U.S. President Donald Trump remains committed to building a wall along the U.S.-Mexico border, but indicated Monday he is willing to wait until later this year for Congress to consider funding the project rather than insisting it be included in negotiations to avoid a government shut down this week.
The current spending plan for U.S. government operations runs out at midnight Friday, leaving Trump and congressional negotiators just days to reach an accord on funding priorities through the end of September.
In comments later confirmed by a White House official, Trump told a group of conservative journalists during a private meeting Monday that he could wait until September to reconsider funding for construction of the wall.

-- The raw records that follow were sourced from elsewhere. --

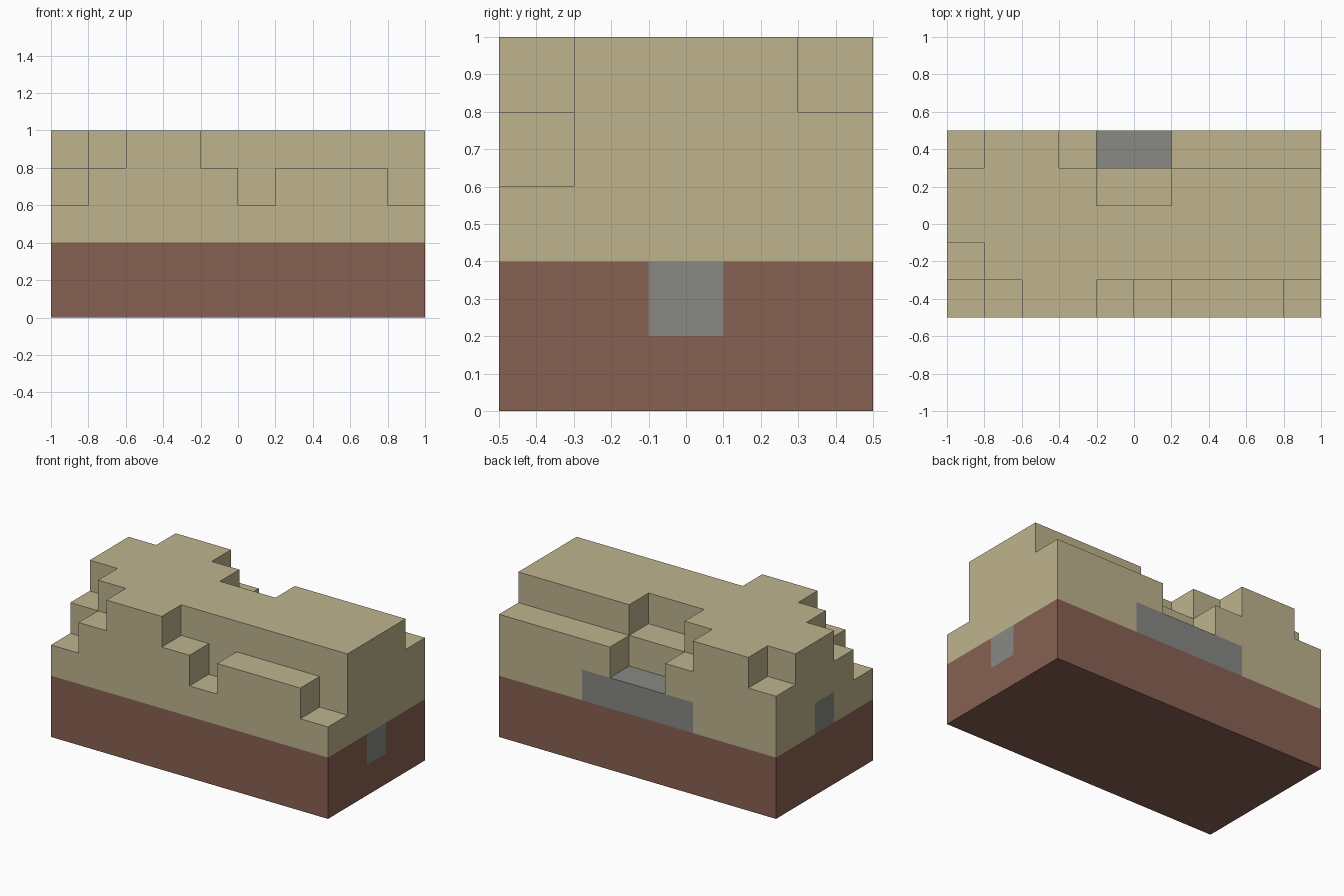
import bpy
import bmesh
import math
from mathutils import Vector

cube = bpy.data.objects.get("Cube")
if cube:
    bpy.data.objects.remove(cube, do_unlink=True)

CELL = 0.2
# Stack height of every column in cells, front row first, x rising along each string
HEIGHTS = ["3455434443",
           "4555555555",
           "5555555555",
           "5555445555",
           "4554334444"]
NX, NY = len(HEIGHTS[0]), len(HEIGHTS)
SOIL_LAYERS = 2
SOIL, SAND, STONE = range(3)


def make_material(name, color):
    mat = bpy.data.materials.new(name)
    mat.use_nodes = True
    mat.diffuse_color = color
    mat.node_tree.nodes["Principled BSDF"].inputs["Base Color"].default_value = color
    return mat


def filled(i, j, k):
    return 0 <= i < NX and 0 <= j < NY and 0 <= k < int(HEIGHTS[j][i])


def block_kind(i, j, k):
    back_ledge = j == NY - 1 and 3 <= i <= 6 and k == 2
    end_stones = j == 2 and (i, k) in ((0, 2), (NX - 1, 1))
    if back_ledge or end_stones:
        return STONE
    return SOIL if k < SOIL_LAYERS else SAND


def add_side(bm, cell, axis, sign):
    """Add the square on one exposed side of a cell."""
    center = Vector(((cell[0] + 0.5 - NX / 2) * CELL,
                     (cell[1] + 0.5 - NY / 2) * CELL,
                     (cell[2] + 0.5) * CELL))
    normal, u = Vector(), Vector()
    normal[axis] = sign
    u[(axis + 1) % 3] = 1
    v = normal.cross(u)
    corners = [center + (normal + a * u + b * v) * CELL / 2
               for a, b in ((-1, -1), (1, -1), (1, 1), (-1, 1))]
    face = bm.faces.new([bm.verts.new(c) for c in corners])
    face.material_index = block_kind(*cell)


# Stepped block of ground: only the outer sides of the filled cells
bm = bmesh.new()
for j in range(NY):
    for i in range(NX):
        for k in range(int(HEIGHTS[j][i])):
            for axis in range(3):
                for sign in (-1, 1):
                    neighbour = [i, j, k]
                    neighbour[axis] += sign
                    if not filled(*neighbour):
                        add_side(bm, (i, j, k), axis, sign)

# Weld the squares and merge flat areas of one colour
bmesh.ops.remove_doubles(bm, verts=bm.verts, dist=0.001)
bmesh.ops.dissolve_limit(bm, angle_limit=math.radians(1), verts=bm.verts,
                         edges=bm.edges, delimit={'MATERIAL'})

mesh = bpy.data.meshes.new("stepped_ground")
bm.to_mesh(mesh)
bm.free()
mesh.materials.append(make_material("brown soil", (0.242, 0.119, 0.084, 1)))
mesh.materials.append(make_material("tan sand", (0.521, 0.456, 0.27, 1)))
mesh.materials.append(make_material("grey stone", (0.246, 0.246, 0.235, 1)))
ground = bpy.data.objects.new("stepped_ground", mesh)
bpy.context.collection.objects.link(ground)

Democrats oppose the project, and the party's leaders in Congress welcomed Trump's shift.
"It's good for the country that President Trump is taking the wall off the table in these negotiations," said Senate Minority Leader Chuck Schumer. "Now the bipartisan negotiators can continue working on the outstanding issues."
State Department Removes Mar-a-Lago Post
The U.S. State Department Monday removed a post from one of its websites describing President Donald Trump's Mar-a-Lago estate, after receiving sharp criticism that the post appeared to promote the president's private business interests.
The content was part of a website named Share America and was published on April 4, but gained wide exposure after being shared on social media accounts of several U.S. embassies.
"The intention of the article was to inform the public about where the President has been hosting world leaders. We regret any misperception and have removed the post," reads a statement now posted in place of the original story.
Trump has owned Mar-a-Lago since 1985 and the club charges a membership fee that doubled in cost to $200,000 after his election in November. The president has visited there seven times since taking office, including trips to host Chinese President Xi Jinping and Japanese Prime Minister Shinzo Abe. Those trips have drawn their own scrutiny due to their expense.
A White House official, speaking to the Reuters news agency on the condition of anonymity, said the White House did not know about the article in advance, and declined to comment further on the matter.